As I watch the dramatic events unfold in Libya, I can’t help wondering how Muammar al-Qaddafi, a truly bizarre character, ended up ruling Libya and managed to stay in power for 42 years.
Veteran newsman Arnaud De Borchgrave thinks that Qaddafi is simply psychotic – a manic depressive who could “conquer the world in his manic phase and then he got terribly depressed and started accusing people of all sorts of things they’d never done.” He first interviewed Qaddafi shortly after the young captain came to power in 1969, and over the years had 5 more interviews with the Libyan dictator. In this podcast from the Center for Strategic and International Studies De Borchgrave talks about his encounters with Qaddafi and his assessment of the situation in Libya.
For another view, check out this episode of the NPR program Fresh Air. Dirk Vandewalle, an associate professor of government at Dartmouth College, has studied Libya and its mercurial leader for almost 30 years, and he describes how Qaddafi has run his police state, systematically destroying any shred of opposition.

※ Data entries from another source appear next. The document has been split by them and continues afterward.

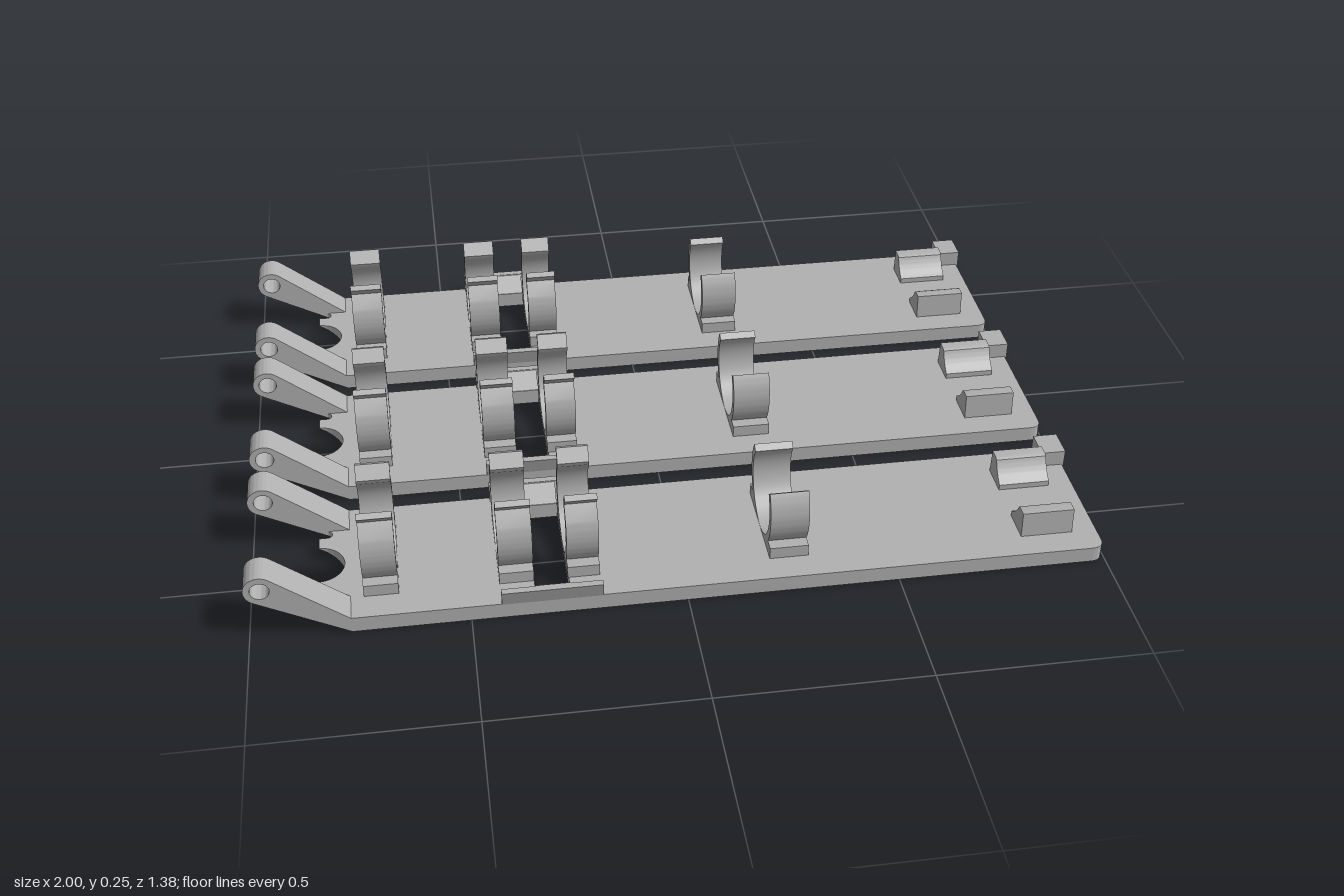
import * as THREE from 'three';
import { toCreasedNormals } from 'three/addons/utils/BufferGeometryUtils.js';

const grey = new THREE.MeshStandardMaterial({ color: 0xb0b0b0 });
grey.name = 'grey plastic';

const BORE_Y = 0.141, BORE_R = 0.1, RING_R = 0.119;
const HALF = 0.195, TOP = 0.04;

const polygon = (pts) => new THREE.Shape(pts.map(([a, b]) => new THREE.Vector2(a, b)));
const hole = (x, y, r) => new THREE.Path().absarc(x, y, r, 0, Math.PI * 2, true);

function extrude(shape, depth) {
  return new THREE.ExtrudeGeometry(shape, { depth, bevelEnabled: false, curveSegments: 20 });
}

function part(name, geometry) {
  const mesh = new THREE.Mesh(toCreasedNormals(geometry, 0.55), grey);
  mesh.name = name;
  return mesh;
}

// section drawn in (z, y), running along x
function alongX(name, shape, x0, x1) {
  return part(name, extrude(shape, x1 - x0).rotateY(-Math.PI / 2).translate(x1, 0, 0));
}

// side outline drawn in (x, y), running along z
function alongZ(name, shape, z0, z1) {
  return part(name, extrude(shape, z1 - z0).translate(0, 0, z0));
}

// outline drawn in (x, -z), rising along y
function alongY(name, shape, y0, y1) {
  return part(name, extrude(shape, y1 - y0).rotateX(-Math.PI / 2).translate(0, y0, 0));
}

function arc(radius, from, to, steps = 20) {
  const pts = [];
  for (let i = 0; i <= steps; i++) {
    const a = from + (to - from) * i / steps;
    pts.push([radius * Math.cos(a), BORE_Y + radius * Math.sin(a)]);
  }
  return pts;
}

// open ring on a foot, optionally with flared lips
function clipShape(lips) {
  const footAngle = -Math.asin((BORE_Y - 0.07) / RING_R);
  const half = [[0.125, 0.039], [0.125, 0.07]];
  if (lips) {
    half.push(...arc(RING_R, footAngle, 0.42));
    half.push([0.082, 0.222], [0.105, 0.247], [0.09, 0.254], [0.066, 0.224]);
    half.push(...arc(BORE_R, 0.8, -Math.PI / 2));
  } else {
    half.push(...arc(RING_R, footAngle, 0.62), ...arc(BORE_R, 0.62, -Math.PI / 2));
  }
  const mirrored = half.slice(0, -1).reverse().map(([z, y]) => [-z, y]);
  return polygon([...half, ...mirrored]);
}

function plateShape() {
  const s = new THREE.Shape();
  s.moveTo(-0.77, -HALF);
  s.lineTo(0.965, -HALF);
  s.quadraticCurveTo(0.995, -HALF, 0.995, -HALF + 0.03);
  s.lineTo(0.995, 0.128);
  s.lineTo(0.94, 0.128);
  s.lineTo(0.94, HALF);
  s.lineTo(-0.77, HALF);
  s.closePath();
  const slot = [[-0.35, -0.15], [-0.35, 0.15], [-0.27, 0.15], [-0.27, -0.15]];
  s.holes.push(new THREE.Path(slot.map(([x, y]) => new THREE.Vector2(x, y))));
  for (const z of [-0.1, 0.1]) s.holes.push(hole(-0.7, z, 0.012));
  return s;
}

// wedge-bottomed tongue between the arms, with a round bite in its end
function tongue() {
  const s = new THREE.Shape();
  s.moveTo(-0.77, -0.121);
  s.lineTo(-0.77, 0.121);
  s.lineTo(-0.815, 0.121);
  s.absarc(-0.822, 0.108, 0.012, Math.PI / 2, -Math.PI / 2, true);
  s.lineTo(-0.842, 0.096);
  s.lineTo(-0.842, 0.06);
  s.absarc(-0.842, 0, 0.06, Math.PI / 2, -Math.PI / 2, true);
  s.lineTo(-0.842, -0.096);
  s.lineTo(-0.822, -0.096);
  s.absarc(-0.822, -0.108, 0.012, Math.PI / 2, -Math.PI / 2, true);
  s.closePath();
  const g = extrude(s, TOP).rotateX(-Math.PI / 2);
  const p = g.attributes.position;
  for (let i = 0; i < p.count; i++) {
    if (p.getY(i) < 0.01) p.setY(i, Math.min(0.039, (-0.77 - p.getX(i)) * 0.53));
  }
  g.computeVertexNormals();
  return part('tongue', g);
}

// rising arm with a pivot eye
function armShape() {
  const s = new THREE.Shape();
  s.moveTo(-0.77, 0);
  s.lineTo(-0.77, TOP);
  s.lineTo(-0.939, 0.172);
  s.absarc(-0.962, 0.143, 0.037, 0.9, 4.18, false);
  s.closePath();
  s.holes.push(hole(-0.962, 0.143, 0.022));
  return s;
}

function createUnit() {
  const unit = new THREE.Group();
  unit.name = 'clipRail';
  unit.add(alongY('basePlate', plateShape(), 0, TOP), tongue());

  // ring clips
  for (const [x0, x1] of [[-0.74, -0.66], [-0.43, -0.35], [-0.272, -0.197]]) {
    unit.add(alongX('lippedClip', clipShape(true), x0, x1));
  }
  unit.add(alongX('plainClip', clipShape(false), 0.203, 0.295));

  // parts mirrored across the rail
  for (const side of [-1, 1]) {
    const flip = (pts) => polygon(pts.map(([z, y]) => [z * side, y]));
    const z0 = side > 0 ? 0.12 : -HALF;
    unit.add(alongZ('pivotArm', armShape(), z0, z0 + 0.075));
    // hooked rim beside the slot
    unit.add(alongX('sideRim', flip([[0.178, 0.038], [HALF, 0.038], [0.207, 0.08], [0.19, 0.08]]), -0.43, -0.197));
    unit.add(alongX('slotRamp', flip([[0.15, 0.038], [0.19, 0.038], [0.194, 0.079], [0.187, 0.079]]), -0.35, -0.27));
    // cradle block with a concave inner face
    const concave = arc(BORE_R, -0.42, -1.05, 10);
    unit.add(alongX('cradleBlock', flip([[0.05, 0.039], [0.13, 0.039], [0.125, 0.104], [0.1, 0.104], ...concave]), 0.81, 0.935));
  }

  // corner block with a pin hole
  const block = polygon([[-0.2, 0], [-0.128, 0], [-0.128, 0.08], [-0.2, 0.08]]);
  block.holes.push(hole(-0.164, 0.035, 0.019));
  unit.add(alongX('pinBlock', block, 0.94, 1));
  return unit;
}

export function createModel() {
  const model = new THREE.Group();
  model.name = 'clipRailSet';
  for (const i of [-1, 0, 1]) {
    const unit = createUnit();
    unit.position.z = i * 0.482;
    model.add(unit);
  }
  return model;
}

For deeper background, listen to History of the Modern Middle East (iTunes), a course taught by Columbia University historian Richard Bulliet. Bulliet can be a bit difficult to listen to due to his tendency to go off on long tangents, which are sometimes rewarding and sometimes feel like dead ends. Still, he is extremely knowledgeable on his subject and often delivers thoughtful commentary on the main trends of Middle East history.
For even more listening options, check out this post by podcast reviewer Anne at Anne is a Man! He includes links to academic and media analyses that shed light on the continuing turmoil in the Middle East.